News: European Commission crushes expectations on regulation of EDCs
Published 15 Jun 2016
Today the European Commission produced a proposal that will fail to protect EU citizens from exposure to endocrine disrupting chemicals (EDCs) linked to breast cancer.
The Commission’s proposed criteria for identifying EDCs are based on the World Health Organisation (WHO) definition of an EDC, without any reference to potency: “exogenous compounds or mixtures that alter function(s) of the endocrine system and consequently cause adverse effects in an intact organism, or its progeny, or (sub)populations”. This definition is used by the majority of scientists and we support its adoption as part of EDC criteria - so far, so good.
However, the Commission has adopted only part of the WHO definition by stating that substances must be shown to have an adverse effect on human health.

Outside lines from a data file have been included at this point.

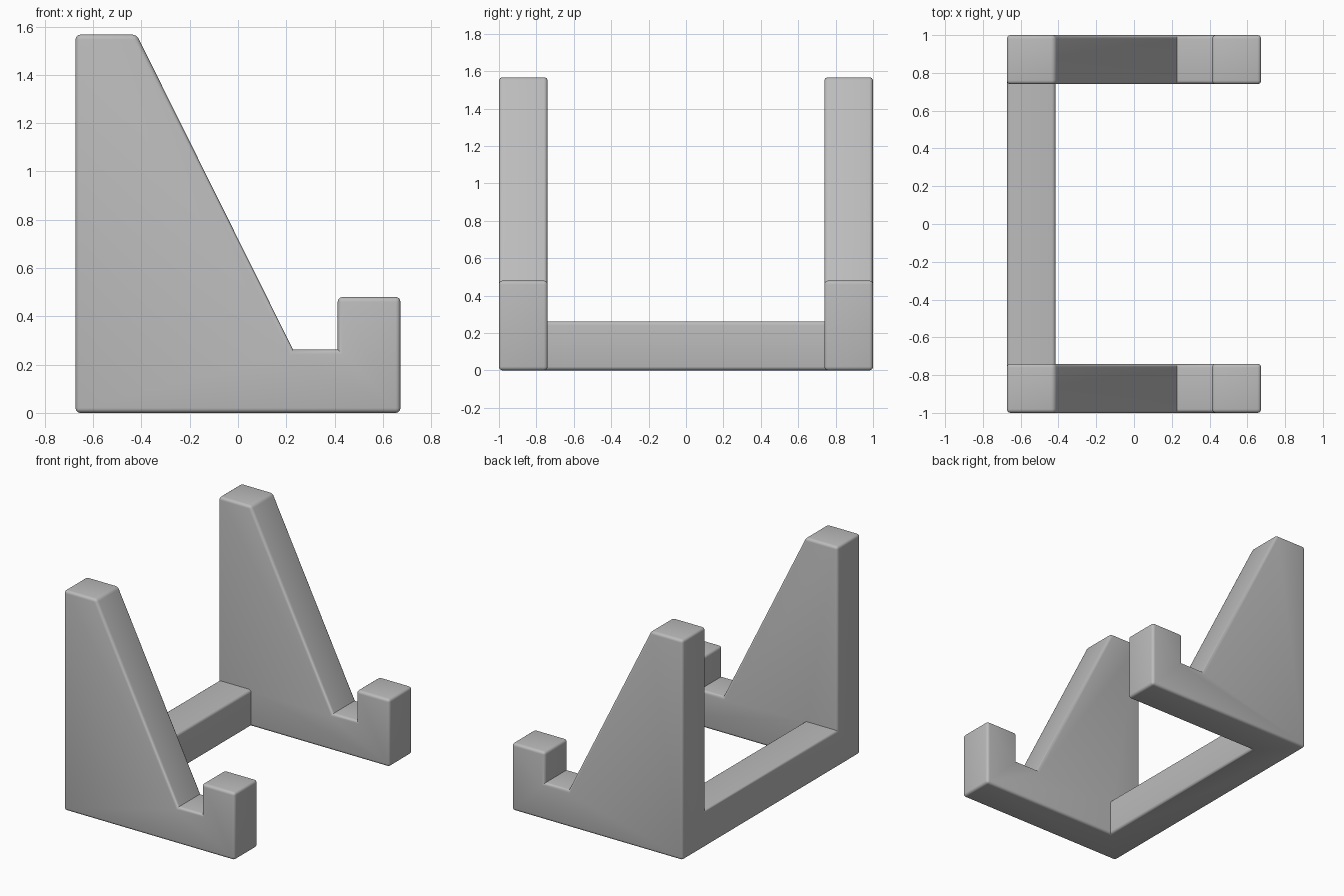
import bpy, bmesh, math
from mathutils import Vector

if "Cube" in bpy.data.objects:
    bpy.data.objects.remove(bpy.data.objects["Cube"])

BEVEL = 0.02
X_BACK, X_FRONT = -0.673, 0.673
BAR_X, BAR_Z, INNER_Y = -0.415, 0.262, 0.74

grey = bpy.data.materials.new("plain_grey")
grey.diffuse_color = (0.5, 0.5, 0.5, 1)
grey.use_nodes = True
grey.node_tree.nodes["Principled BSDF"].inputs["Base Color"].default_value = grey.diffuse_color


def prism(name, profile, y0, y1):
    """Extrude an x-z profile along y."""
    bm = bmesh.new()
    face = bm.faces.new([bm.verts.new((x, y0, z)) for x, z in profile])
    ext = bmesh.ops.extrude_face_region(bm, geom=[face])["geom"]
    verts = [v for v in ext if isinstance(v, bmesh.types.BMVert)]
    bmesh.ops.translate(bm, verts=verts, vec=Vector((0, y1 - y0, 0)))
    bmesh.ops.recalc_face_normals(bm, faces=bm.faces)
    mesh = bpy.data.meshes.new(name)
    bm.to_mesh(mesh)
    bm.free()
    mesh.materials.append(grey)
    obj = bpy.data.objects.new(name, mesh)
    bpy.context.collection.objects.link(obj)
    return obj


# Sloped side support with a front lip
side_profile = [(X_BACK, 0), (X_FRONT, 0), (X_FRONT, 0.48), (0.413, 0.48),
                (0.413, BAR_Z), (0.228, BAR_Z), (-0.42, 1.567), (X_BACK, 1.567)]
# Rear crossbar joining the two supports
bar_profile = [(X_BACK, 0), (BAR_X, 0), (BAR_X, BAR_Z), (X_BACK, BAR_Z)]

stand = prism("stand", bar_profile, -0.8, 0.8)
sides = [prism("front_support", side_profile, -1, -INNER_Y),
         prism("back_support", side_profile, INNER_Y, 1)]

# Fuse the supports with the crossbar
bpy.context.view_layer.objects.active = stand
for side in sides:
    mod = stand.modifiers.new("join", 'BOOLEAN')
    mod.operation = 'UNION'
    mod.solver = 'EXACT'
    mod.object = side
    bpy.ops.object.modifier_apply(modifier=mod.name)
    bpy.data.objects.remove(side)

# Clean flush faces, then round the outward edges only
bm = bmesh.new()
bm.from_mesh(stand.data)
bmesh.ops.remove_doubles(bm, verts=bm.verts, dist=0.0005)
bmesh.ops.dissolve_limit(bm, angle_limit=math.radians(1),
                         verts=bm.verts, edges=bm.edges)
bmesh.ops.recalc_face_normals(bm, faces=bm.faces)
convex = [e for e in bm.edges
          if e.is_manifold and e.calc_face_angle_signed() > math.radians(10)]
bmesh.ops.bevel(bm, geom=convex, offset=BEVEL, offset_type='OFFSET', segments=4,
                profile=0.5, affect='EDGES', clamp_overlap=True)
bm.to_mesh(stand.data)
bm.free()

bpy.ops.object.select_all(action='DESELECT')
stand.select_set(True)
bpy.ops.object.shade_smooth_by_angle(angle=math.radians(35))
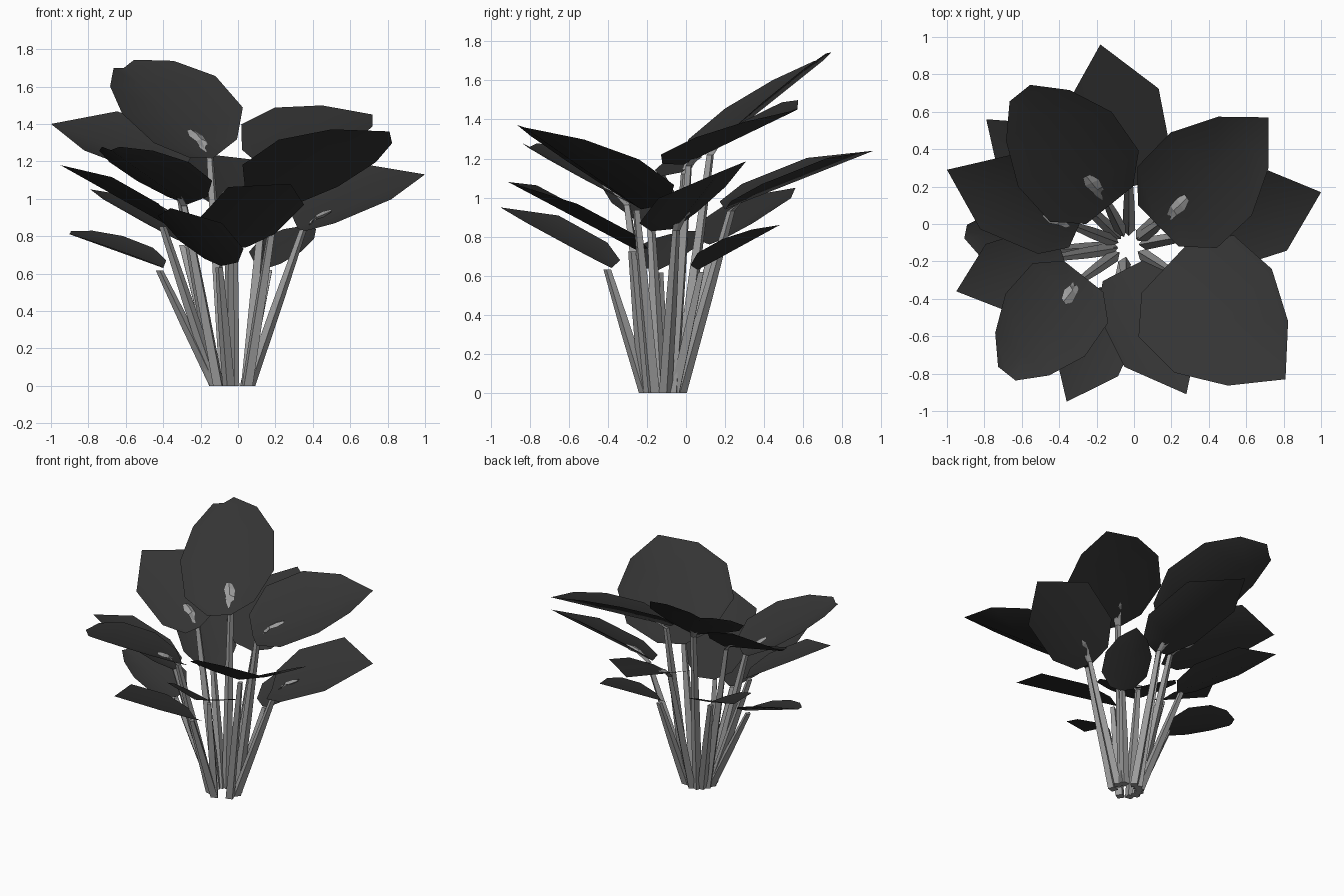
import bpy
import bmesh
from math import cos, sin, pi
from mathutils import Vector

if "Cube" in bpy.data.objects:
    bpy.data.objects.remove(bpy.data.objects["Cube"])


def make_material(name, level):
    mat = bpy.data.materials.new(name)
    mat.use_nodes = True
    colour = (level, level, level, 1)
    mat.diffuse_color = colour
    mat.node_tree.nodes["Principled BSDF"].inputs["Base Color"].default_value = colour
    return mat


leaf_grey = make_material("dark leaf grey", 0.034)
stem_grey = make_material("light stem grey", 0.34)

UP = Vector((0, 0, 1))
CROWN = Vector((-0.03, -0.12, 0))

# Leaf outlines: (position along the midrib, share of the half width)
ROUND = [(0, 0.5), (0.17, 0.98), (0.48, 1), (0.77, 0.62), (1, 0)]
BROAD = [(0, 0.5), (0.17, 0.95), (0.5, 1), (0.8, 0.68), (1, 0.22)]
POINTED = [(0, 0.5), (0.18, 0.93), (0.62, 0.95), (1, 0)]


def add_object(name, bm, material):
    mesh = bpy.data.meshes.new(name)
    bm.to_mesh(mesh)
    bm.free()
    mesh.materials.append(material)
    bpy.context.collection.objects.link(bpy.data.objects.new(name, mesh))


def add_leaf(name, base, tip, half, roll, outline):
    """Sheet folded up from its midrib; roll lifts the left edge."""
    flat = Vector((tip.x - base.x, tip.y - base.y, 0)).normalized()
    left = UP.cross(flat)
    bm = bmesh.new()
    rows = []
    for t, share in outline:
        rib = base.lerp(tip, t)
        offsets = (1, 0, -1) if share else (0,)
        rows.append([bm.verts.new(rib + share * (
            left * side * half + UP * (side * roll + abs(side) * 0.3 * half)))
            for side in offsets])
    for low, high in zip(rows, rows[1:]):
        for i in (0, 1):
            end = high if len(high) == 1 else (high[i], high[i + 1])
            bm.faces.new((low[i + 1], low[i], *end))
    for face in bm.faces:
        face.smooth = True
        face.normal_update()
        if face.normal.z < 0:
            face.normal_flip()
    add_object(name, bm, leaf_grey)


def add_stem(name, base, tip, knob):
    """Tapered square stalk from the crown, with a flat knob on some leaves."""
    forward = (Vector((base.x, base.y, 0)) - CROWN).normalized()
    across = UP.cross(forward)
    foot = CROWN + forward * 0.09
    joint = base.lerp(tip, 0.04) - UP * 0.02
    # Each ring: place, half width, depth direction
    path = [(foot, 0.034, forward), (foot.lerp(joint, 0.5), 0.03, forward),
            (joint, 0.02, forward)]
    if knob:
        lean = UP * 0.4
        path += [(base.lerp(tip, t) + UP * 0.02, width, lean)
                 for t, width in ((0.14, 0.03), (0.2, 0.04), (0.26, 0.02))]
    bm = bmesh.new()
    rings = []
    for place, radius, depth in path:
        angles = [pi * k / 2 for k in range(4)]
        rings.append([bm.verts.new(place + radius * (
            across * cos(a) + depth * sin(a))) for a in angles])
    for low, high in zip(rings, rings[1:]):
        for k in range(4):
            n = (k + 1) % 4
            bm.faces.new((low[k], low[n], high[n], high[k]))
    bm.faces.new(rings[0])
    bm.faces.new(rings[-1])
    bmesh.ops.recalc_face_normals(bm, faces=bm.faces)
    add_object(name, bm, stem_grey)


# Each leaf: name, midrib start, midrib end, half width, roll, outline, knob
leaves = [
    ("top_leaf", (-0.13, 0.1, 1.22), (-0.61, 0.7, 1.7), 0.32, -0.1, BROAD, True),
    ("back_leaf", (-0.02, 0.2, 0.94), (-0.18, 0.96, 1.24), 0.27, 0, POINTED, True),
    ("back_left_leaf", (0.13, -0.01, 1.17), (0.72, 0.57, 1.45), 0.31, 0.09, ROUND, True),
    ("left_leaf", (0.32, -0.06, 0.84), (1, 0.17, 1.13), 0.25, 0.1, POINTED, True),
    ("front_left_leaf", (0.17, -0.23, 0.94), (0.81, -0.83, 1.36), 0.38, -0.06, ROUND, False),
    ("front_leaf", (-0.06, -0.25, 0.73), (0.28, -0.91, 1.08), 0.24, -0.05, POINTED, False),
    ("low_front_leaf", (-0.09, -0.38, 0.64), (-0.36, -0.95, 0.95), 0.2, -0.02, POINTED, False),
    ("front_right_leaf", (-0.27, -0.28, 0.97), (-0.68, -0.8, 1.26), 0.27, 0, BROAD, True),
    ("right_leaf", (-0.38, -0.17, 0.86), (-0.95, -0.36, 1.18), 0.2, 0, POINTED, False),
    ("high_right_leaf", (-0.3, -0.02, 1.13), (-1, 0.29, 1.4), 0.23, -0.11, POINTED, True),
    ("back_right_leaf", (-0.28, 0.12, 0.76), (-0.79, 0.56, 1.05), 0.2, 0, POINTED, False),
    ("low_right_leaf", (-0.4, -0.14, 0.63), (-0.9, -0.04, 0.81), 0.17, -0.03, BROAD, False),
    ("low_back_leaf", (0.16, 0.06, 0.63), (0.38, 0.48, 0.86), 0.16, 0, ROUND, False),
]

for name, start, end, half, roll, outline, knob in leaves:
    base, tip = Vector(start), Vector(end)
    add_leaf(name, base, tip, half, roll, outline)
    add_stem(name.replace("leaf", "stem"), base, tip, knob)
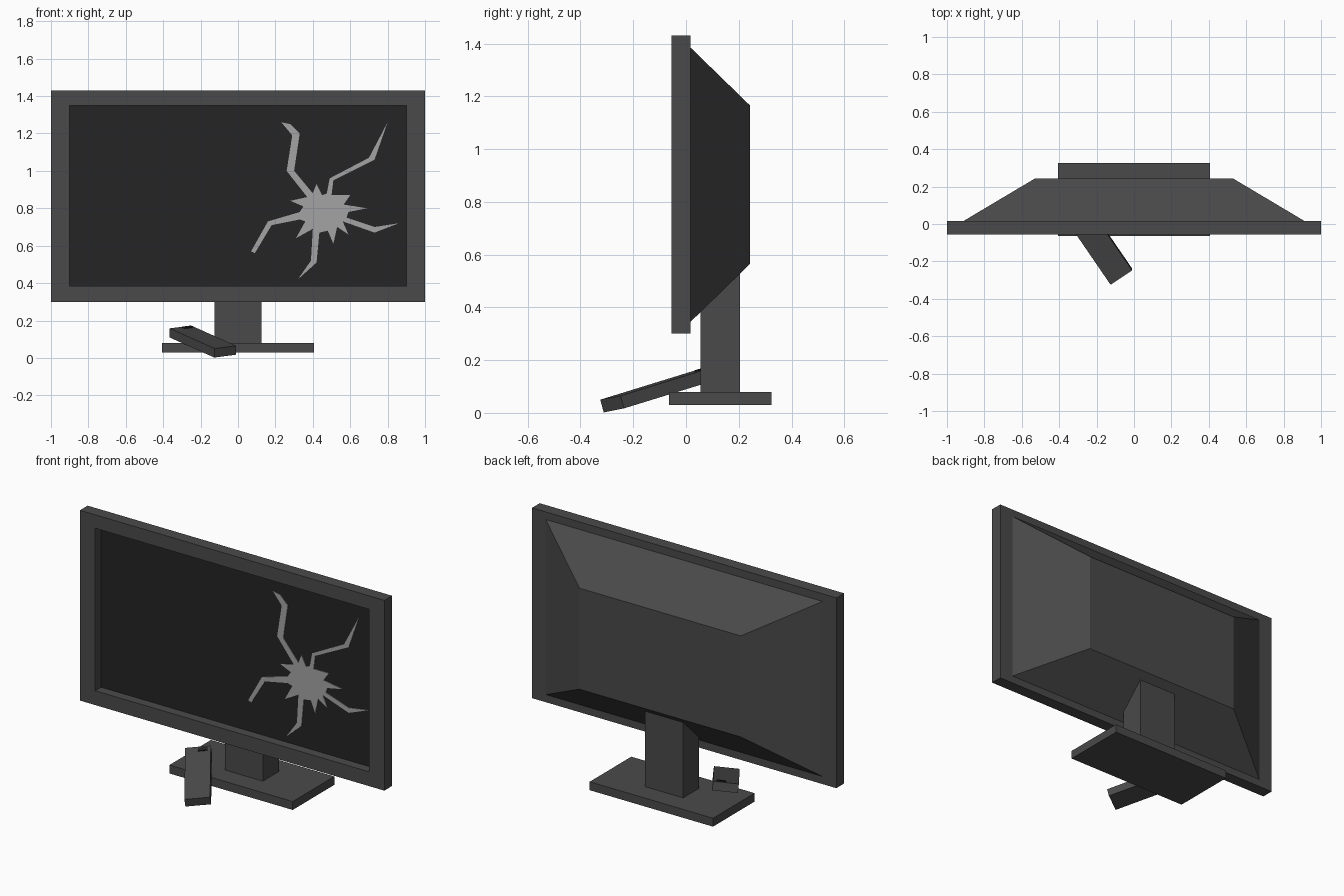
import bpy, bmesh
from mathutils import Vector, Matrix

if "Cube" in bpy.data.objects:
    bpy.data.objects.remove(bpy.data.objects["Cube"])


def material(name, value):
    m = bpy.data.materials.new(name)
    m.diffuse_color = (value, value, value, 1)
    m.use_nodes = True
    m.node_tree.nodes["Principled BSDF"].inputs["Base Color"].default_value = m.diffuse_color
    return m


CASE = material("charcoal plastic", 0.068)
DARK = material("black screen", 0.018)
CRACK = material("cracked glass grey", 0.37)


def finish(name, bm, *mats):
    bmesh.ops.recalc_face_normals(bm, faces=bm.faces)
    mesh = bpy.data.meshes.new(name)
    bm.to_mesh(mesh)
    bm.free()
    for m in mats:
        mesh.materials.append(m)
    obj = bpy.data.objects.new(name, mesh)
    bpy.context.collection.objects.link(obj)
    return obj


def slab(name, corner, u, v, w, mat):
    """Box spanned by three edge vectors from one corner."""
    bm = bmesh.new()
    bmesh.ops.create_cube(bm, size=1)
    u, v, w = Vector(u), Vector(v), Vector(w)
    axes = Matrix((u, v, w)).transposed()
    for vert in bm.verts:
        vert.co = Vector(corner) + axes @ (vert.co + Vector((.5, .5, .5)))
    return finish(name, bm, mat)


# Housing: rectangular rings from the recessed screen around the bezel to the back
rings = [  # half width, bottom, top, y
    (0.90, 0.385, 1.35, 0.0),
    (0.90, 0.385, 1.35, -0.055),
    (1.00, 0.30, 1.43, -0.055),
    (1.00, 0.30, 1.43, 0.017),
    (0.91, 0.345, 1.385, 0.017),
    (0.53, 0.565, 1.165, 0.243),
]
bm = bmesh.new()
loops = [[bm.verts.new(p) for p in ((-h, y, a), (h, y, a), (h, y, b), (-h, y, b))]
         for h, a, b, y in rings]
for r, s in zip(loops, loops[1:]):
    for i in range(4):
        j = (i + 1) % 4
        bm.faces.new((r[i], r[j], s[j], s[i]))
bm.faces.new(loops[0]).material_index = 1
bm.faces.new(loops[-1])
finish("monitor_housing", bm, CASE, DARK)

# Crack: one jagged outline as a thin plate on the screen
outline = [
    (.23, 1.26), (.28, 1.25), (.33, 1.20), (.30, 1.00), (.40, .88),
    (.42, .93), (.45, .87), (.475, .88), (.49, .96), (.70, 1.07),
    (.80, 1.26), (.73, 1.06), (.51, .95), (.50, .87), (.60, .87),
    (.565, .82), (.69, .80), (.59, .78), (.58, .75), (.73, .70),
    (.86, .72), (.73, .67), (.56, .73), (.59, .66), (.53, .70),
    (.51, .61), (.48, .68), (.435, .67), (.42, .51), (.32, .42),
    (.39, .52), (.40, .69), (.31, .64), (.36, .73), (.33, .74),
    (.18, .71), (.09, .56), (.07, .57), (.16, .73), (.33, .78),
    (.35, .81), (.28, .84), (.37, .86), (.26, 1.00), (.29, 1.19), (.24, 1.25),
]
bm = bmesh.new()
face = bm.faces.new([bm.verts.new((x, -0.004, z)) for x, z in outline])
ext = bmesh.ops.extrude_face_region(bm, geom=[face], use_keep_orig=True)
for v in ext["geom"]:
    if isinstance(v, bmesh.types.BMVert):
        v.co.y = 0.0
finish("screen_crack", bm, CRACK)

# Stand
slab("stand_base", (-.405, -.065, .03), (.81, 0, 0), (0, .39, 0), (0, 0, .05), CASE)
slab("stand_neck", (-.125, .055, .08), (.25, 0, 0), (0, .15, 0), (0, 0, .45), CASE)

# Remote control leaning on the base, with a small button near its upper end
corner = Vector((-.125, -.325, .05))
u, v, w = Vector((.115, .077, .015)), Vector((-.24, .35, .108)), Vector((-.002, .013, -.048))
slab("remote_control", corner, u, v, w, CASE)
slab("remote_button", corner + .5 * u + .91 * v - .1 * w, .38 * u, .06 * v, .15 * w, DARK)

This means that a chemical which is known to have an adverse effect on wildlife, but for which research has not yet been undertaken to show its impact on humans, will slip through regulations. The burden of proof should be on industry to show that the chemicals they use are safe.
The proposed criteria also neglect the additional WHO definition for “potential endocrine disruptors”. Using only the definition for confirmed EDCs does not reflect the state of the science and would exclude all substances that need to be further investigated to determine whether they are EDCs or not.
The world’s leading scientific report on the State of the Science of EDCs 2012, published by the World Health Organisation and United Nations Environment Programme, highlights the global threat to human health and ecosystems from exposure to endocrine disrupting chemicals. Therefore, we need to be able to distinguish between scientifically verified and potential endocrine disrupting chemicals and monitor these until more evidence can establish their true status.
European regulations on pesticides and biocides require the European Commission to establish scientific EDC criteria, which will also likely be applied to cosmetics and industrial chemicals regulations. EDCs are thought to be linked to numerous health problems, including an increased risk of breast cancer, and we are exposed to many known or suspected EDCs every day. Defining criteria for identifying them is the first step to ensuring EDCs are properly regulated and removed from products.
Despite the hard work and dedication of campaigners across the EU, today’s decision represents a missed opportunity to establish the best regulatory system for reducing our exposures to hormone disrupting chemicals, and helping prevent breast cancer and other hormone-related illnesses.
The draft criteria must now be agreed by the European Council and the European Parliament. We will be campaigning for them to respect the precautionary principle and put the health of EU citizens first by rejecting the proposed criteria as it stands.
 UNEP and WHO (2013): State of the science of endocrine disrupting chemicals 2012 (editors: A. Bergman, J.J. Heindel, S. Jobling, K.A. Kidd and R.T. Zoeller).